What to do: Read the lines of the data below and retrieve those with "materials".

Saved entries:
++++++

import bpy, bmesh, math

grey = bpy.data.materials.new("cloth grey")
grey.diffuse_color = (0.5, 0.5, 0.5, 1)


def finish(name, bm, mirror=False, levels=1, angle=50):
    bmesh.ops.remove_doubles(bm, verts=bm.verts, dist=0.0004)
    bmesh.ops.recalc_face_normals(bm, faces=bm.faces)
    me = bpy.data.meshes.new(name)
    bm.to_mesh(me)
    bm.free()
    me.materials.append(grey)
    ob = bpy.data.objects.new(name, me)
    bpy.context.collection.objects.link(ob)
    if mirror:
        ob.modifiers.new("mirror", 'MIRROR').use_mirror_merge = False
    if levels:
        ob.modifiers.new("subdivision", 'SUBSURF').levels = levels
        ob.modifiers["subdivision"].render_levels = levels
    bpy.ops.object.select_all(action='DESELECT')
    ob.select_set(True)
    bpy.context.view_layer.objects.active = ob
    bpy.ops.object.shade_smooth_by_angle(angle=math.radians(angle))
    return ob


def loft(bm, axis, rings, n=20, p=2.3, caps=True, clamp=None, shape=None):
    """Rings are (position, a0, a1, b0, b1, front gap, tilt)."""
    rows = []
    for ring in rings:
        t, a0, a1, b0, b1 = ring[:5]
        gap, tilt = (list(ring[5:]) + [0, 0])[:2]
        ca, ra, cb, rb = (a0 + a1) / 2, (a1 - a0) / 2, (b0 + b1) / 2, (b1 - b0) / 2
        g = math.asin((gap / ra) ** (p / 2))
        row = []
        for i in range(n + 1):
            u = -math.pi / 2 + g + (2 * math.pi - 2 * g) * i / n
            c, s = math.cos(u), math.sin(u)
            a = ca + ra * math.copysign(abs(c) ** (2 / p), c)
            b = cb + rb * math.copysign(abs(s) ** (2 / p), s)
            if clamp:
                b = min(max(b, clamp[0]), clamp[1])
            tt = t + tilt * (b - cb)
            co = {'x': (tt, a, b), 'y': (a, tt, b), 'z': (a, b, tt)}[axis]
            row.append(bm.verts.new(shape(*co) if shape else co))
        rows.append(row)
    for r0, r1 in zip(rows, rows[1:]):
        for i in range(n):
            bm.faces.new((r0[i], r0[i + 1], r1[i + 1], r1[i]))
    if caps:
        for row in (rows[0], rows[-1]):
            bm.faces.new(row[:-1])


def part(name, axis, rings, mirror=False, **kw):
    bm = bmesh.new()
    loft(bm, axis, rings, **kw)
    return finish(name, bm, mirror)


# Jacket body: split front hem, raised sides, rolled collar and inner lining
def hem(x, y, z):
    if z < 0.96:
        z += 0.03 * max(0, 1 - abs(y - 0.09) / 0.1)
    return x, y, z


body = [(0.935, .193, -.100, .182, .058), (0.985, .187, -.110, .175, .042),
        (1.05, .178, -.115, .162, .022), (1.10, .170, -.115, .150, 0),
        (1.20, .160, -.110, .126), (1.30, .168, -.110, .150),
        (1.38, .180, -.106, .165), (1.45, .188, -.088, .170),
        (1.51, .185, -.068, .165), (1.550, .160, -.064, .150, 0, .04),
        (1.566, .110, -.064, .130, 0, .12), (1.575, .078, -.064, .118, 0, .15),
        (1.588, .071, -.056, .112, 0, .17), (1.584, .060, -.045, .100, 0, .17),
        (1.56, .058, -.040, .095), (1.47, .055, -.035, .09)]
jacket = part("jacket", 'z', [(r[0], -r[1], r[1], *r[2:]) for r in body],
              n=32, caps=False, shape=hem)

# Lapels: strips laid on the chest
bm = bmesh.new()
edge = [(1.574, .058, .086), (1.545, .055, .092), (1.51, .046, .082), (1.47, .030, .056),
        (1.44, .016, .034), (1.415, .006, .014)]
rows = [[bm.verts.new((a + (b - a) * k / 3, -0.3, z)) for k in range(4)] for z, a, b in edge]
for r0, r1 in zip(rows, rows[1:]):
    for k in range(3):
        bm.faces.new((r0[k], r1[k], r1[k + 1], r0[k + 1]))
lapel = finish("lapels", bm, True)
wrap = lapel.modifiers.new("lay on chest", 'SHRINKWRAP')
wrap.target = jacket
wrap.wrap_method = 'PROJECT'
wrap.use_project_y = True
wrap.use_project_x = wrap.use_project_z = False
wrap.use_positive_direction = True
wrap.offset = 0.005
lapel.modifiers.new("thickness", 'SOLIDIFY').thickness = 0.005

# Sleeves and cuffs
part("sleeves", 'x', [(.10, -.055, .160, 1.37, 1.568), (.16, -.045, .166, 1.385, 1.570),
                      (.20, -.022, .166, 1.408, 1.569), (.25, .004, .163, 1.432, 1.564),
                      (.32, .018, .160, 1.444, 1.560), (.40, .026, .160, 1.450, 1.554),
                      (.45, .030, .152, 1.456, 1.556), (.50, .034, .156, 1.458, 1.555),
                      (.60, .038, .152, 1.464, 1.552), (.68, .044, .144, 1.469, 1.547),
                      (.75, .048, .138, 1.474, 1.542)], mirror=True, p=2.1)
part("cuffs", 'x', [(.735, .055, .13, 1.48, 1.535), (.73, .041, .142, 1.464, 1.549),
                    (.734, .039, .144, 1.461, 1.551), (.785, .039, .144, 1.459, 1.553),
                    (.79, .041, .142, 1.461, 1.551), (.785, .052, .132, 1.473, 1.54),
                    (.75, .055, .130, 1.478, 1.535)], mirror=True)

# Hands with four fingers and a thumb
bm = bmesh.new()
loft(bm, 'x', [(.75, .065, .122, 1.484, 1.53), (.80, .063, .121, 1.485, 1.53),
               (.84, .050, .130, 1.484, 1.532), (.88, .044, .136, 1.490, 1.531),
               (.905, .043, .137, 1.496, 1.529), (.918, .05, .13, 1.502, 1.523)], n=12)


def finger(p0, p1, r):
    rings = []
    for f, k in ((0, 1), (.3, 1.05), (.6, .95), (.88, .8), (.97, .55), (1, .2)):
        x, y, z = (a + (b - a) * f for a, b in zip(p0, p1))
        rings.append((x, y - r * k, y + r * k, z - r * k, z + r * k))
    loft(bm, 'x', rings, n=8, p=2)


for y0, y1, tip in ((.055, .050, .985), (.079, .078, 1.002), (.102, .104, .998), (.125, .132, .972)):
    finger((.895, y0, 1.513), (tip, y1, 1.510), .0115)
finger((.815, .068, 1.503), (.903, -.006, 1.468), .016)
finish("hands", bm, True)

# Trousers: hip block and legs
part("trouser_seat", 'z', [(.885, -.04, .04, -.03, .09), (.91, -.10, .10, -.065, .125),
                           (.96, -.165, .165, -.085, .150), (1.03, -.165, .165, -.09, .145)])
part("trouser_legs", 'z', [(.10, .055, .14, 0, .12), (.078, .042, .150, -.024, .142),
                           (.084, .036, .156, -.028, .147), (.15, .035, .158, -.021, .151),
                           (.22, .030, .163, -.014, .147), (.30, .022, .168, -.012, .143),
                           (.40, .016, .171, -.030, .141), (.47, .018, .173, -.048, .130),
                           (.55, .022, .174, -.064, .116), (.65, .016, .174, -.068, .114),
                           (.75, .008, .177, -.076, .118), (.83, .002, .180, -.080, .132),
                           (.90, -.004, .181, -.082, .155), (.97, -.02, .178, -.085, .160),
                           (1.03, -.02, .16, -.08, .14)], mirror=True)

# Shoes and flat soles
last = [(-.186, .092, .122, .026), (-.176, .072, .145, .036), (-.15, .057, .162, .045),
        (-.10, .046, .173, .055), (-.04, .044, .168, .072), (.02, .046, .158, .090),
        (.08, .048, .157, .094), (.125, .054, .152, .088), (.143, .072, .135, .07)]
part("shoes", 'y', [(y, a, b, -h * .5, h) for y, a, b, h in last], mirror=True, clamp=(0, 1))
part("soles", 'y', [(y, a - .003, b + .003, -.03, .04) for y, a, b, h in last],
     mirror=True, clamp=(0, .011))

++++++

Completed exercise:
grey = bpy.data.materials.new("cloth grey")
    me.materials.append(grey)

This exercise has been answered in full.